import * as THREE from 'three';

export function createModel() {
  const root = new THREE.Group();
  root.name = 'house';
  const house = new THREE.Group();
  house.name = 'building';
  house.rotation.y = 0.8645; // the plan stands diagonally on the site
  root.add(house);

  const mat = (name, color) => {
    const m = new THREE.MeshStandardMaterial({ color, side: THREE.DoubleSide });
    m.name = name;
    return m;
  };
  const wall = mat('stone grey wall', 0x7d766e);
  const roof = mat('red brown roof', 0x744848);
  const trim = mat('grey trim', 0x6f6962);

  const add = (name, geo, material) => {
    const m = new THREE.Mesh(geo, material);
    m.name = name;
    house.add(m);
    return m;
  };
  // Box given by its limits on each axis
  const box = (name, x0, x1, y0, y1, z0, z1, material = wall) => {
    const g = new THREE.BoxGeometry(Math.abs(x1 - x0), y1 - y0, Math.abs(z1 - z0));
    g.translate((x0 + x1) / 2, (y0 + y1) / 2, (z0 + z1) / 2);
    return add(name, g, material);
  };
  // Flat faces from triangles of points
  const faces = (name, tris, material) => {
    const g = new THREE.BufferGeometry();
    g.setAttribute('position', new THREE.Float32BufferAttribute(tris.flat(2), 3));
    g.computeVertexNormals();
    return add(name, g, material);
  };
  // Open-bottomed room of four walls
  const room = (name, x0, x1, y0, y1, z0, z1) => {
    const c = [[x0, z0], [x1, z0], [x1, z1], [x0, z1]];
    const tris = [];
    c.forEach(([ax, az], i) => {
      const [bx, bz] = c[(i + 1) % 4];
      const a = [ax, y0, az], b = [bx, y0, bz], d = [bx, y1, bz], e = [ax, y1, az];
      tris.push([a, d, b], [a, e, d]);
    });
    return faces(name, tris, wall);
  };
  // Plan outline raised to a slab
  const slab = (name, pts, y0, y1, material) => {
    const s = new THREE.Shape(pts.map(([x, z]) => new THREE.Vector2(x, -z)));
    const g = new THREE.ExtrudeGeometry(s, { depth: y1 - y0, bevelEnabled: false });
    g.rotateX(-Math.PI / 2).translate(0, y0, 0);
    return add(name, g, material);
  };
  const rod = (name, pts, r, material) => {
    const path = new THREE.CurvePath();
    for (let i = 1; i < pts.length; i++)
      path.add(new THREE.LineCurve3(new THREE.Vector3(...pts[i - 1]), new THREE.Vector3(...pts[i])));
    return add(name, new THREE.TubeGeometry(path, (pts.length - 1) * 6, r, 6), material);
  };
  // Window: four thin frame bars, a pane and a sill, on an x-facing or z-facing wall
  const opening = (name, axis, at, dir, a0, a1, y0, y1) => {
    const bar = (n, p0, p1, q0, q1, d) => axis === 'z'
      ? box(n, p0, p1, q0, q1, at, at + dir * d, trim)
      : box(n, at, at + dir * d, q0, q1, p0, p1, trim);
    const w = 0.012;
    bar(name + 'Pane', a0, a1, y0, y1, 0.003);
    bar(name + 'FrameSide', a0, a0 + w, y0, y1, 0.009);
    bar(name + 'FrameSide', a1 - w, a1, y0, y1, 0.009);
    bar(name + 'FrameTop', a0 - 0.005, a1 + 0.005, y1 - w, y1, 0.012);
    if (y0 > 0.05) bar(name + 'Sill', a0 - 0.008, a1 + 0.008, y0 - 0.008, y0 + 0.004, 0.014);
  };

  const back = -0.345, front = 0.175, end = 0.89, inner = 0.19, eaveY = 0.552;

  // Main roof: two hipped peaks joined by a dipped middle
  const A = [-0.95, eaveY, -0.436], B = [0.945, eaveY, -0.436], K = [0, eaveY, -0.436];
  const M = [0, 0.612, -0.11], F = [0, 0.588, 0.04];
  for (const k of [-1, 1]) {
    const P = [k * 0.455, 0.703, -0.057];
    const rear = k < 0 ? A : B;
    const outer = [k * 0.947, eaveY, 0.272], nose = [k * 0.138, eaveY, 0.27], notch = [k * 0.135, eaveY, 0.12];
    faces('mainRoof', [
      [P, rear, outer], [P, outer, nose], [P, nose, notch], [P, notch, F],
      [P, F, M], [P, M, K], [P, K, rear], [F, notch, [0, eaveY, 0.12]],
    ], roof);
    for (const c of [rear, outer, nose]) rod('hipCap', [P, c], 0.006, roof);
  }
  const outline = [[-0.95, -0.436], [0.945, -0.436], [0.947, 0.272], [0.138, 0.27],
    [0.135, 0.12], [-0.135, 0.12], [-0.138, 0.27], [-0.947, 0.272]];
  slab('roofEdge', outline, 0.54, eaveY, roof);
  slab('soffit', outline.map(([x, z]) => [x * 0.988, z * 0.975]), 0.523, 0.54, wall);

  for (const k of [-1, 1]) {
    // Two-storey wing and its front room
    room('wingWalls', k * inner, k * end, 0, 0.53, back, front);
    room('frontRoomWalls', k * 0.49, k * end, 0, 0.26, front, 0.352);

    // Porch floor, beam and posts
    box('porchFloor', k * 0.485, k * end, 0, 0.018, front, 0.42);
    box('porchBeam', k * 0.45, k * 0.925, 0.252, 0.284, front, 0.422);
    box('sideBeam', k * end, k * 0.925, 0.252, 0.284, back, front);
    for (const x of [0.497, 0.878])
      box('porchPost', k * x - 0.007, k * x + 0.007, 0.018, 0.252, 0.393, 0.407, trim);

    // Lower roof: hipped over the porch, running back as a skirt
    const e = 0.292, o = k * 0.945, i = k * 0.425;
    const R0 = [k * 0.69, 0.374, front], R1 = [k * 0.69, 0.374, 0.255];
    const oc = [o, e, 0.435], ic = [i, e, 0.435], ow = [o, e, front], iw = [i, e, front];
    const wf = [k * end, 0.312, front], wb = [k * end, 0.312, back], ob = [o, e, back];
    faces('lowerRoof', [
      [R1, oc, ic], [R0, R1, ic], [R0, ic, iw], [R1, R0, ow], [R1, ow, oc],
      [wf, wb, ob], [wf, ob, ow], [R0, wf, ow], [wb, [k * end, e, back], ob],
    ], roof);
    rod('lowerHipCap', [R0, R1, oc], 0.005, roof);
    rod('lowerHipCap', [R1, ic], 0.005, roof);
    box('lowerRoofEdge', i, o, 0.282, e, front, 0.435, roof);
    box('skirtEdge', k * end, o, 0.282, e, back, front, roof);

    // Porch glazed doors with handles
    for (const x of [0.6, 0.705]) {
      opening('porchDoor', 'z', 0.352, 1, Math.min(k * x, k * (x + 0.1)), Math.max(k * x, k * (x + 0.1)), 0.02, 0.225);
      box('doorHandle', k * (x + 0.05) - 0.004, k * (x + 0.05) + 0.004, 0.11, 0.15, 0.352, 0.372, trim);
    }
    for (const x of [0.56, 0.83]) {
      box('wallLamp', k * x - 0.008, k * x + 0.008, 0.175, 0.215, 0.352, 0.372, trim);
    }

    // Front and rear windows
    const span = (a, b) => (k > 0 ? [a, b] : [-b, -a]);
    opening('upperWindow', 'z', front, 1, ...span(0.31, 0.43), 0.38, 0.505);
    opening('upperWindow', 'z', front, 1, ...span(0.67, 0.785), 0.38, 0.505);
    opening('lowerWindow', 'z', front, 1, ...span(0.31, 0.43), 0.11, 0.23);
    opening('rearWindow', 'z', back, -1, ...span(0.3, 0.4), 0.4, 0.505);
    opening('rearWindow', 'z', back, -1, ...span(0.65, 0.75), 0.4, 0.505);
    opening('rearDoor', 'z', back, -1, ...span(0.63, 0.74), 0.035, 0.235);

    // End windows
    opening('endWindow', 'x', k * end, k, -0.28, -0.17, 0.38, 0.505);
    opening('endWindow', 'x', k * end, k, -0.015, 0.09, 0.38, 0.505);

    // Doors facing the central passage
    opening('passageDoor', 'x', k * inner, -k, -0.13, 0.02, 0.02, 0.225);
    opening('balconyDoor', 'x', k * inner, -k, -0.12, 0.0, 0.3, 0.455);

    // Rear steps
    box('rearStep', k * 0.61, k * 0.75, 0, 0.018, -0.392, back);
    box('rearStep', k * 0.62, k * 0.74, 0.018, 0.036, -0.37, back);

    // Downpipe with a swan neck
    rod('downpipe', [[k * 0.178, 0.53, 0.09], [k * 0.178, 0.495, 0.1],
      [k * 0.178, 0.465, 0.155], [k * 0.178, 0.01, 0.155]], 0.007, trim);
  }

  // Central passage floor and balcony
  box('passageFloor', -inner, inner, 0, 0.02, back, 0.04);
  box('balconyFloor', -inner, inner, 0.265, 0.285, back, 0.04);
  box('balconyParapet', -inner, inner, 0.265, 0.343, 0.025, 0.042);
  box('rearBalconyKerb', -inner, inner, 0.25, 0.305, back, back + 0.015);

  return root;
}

┄┄┄┄┄┄┄┄┄┄┄┄┄┄┄┄┄┄┄┄

WHAT IS REQUIRED
Among the lines above, which contain the word "axis"? Copy every one.

PROBLEM SOLUTION
  // Box given by its limits on each axis
  const opening = (name, axis, at, dir, a0, a1, y0, y1) => {
    const bar = (n, p0, p1, q0, q1, d) => axis === 'z'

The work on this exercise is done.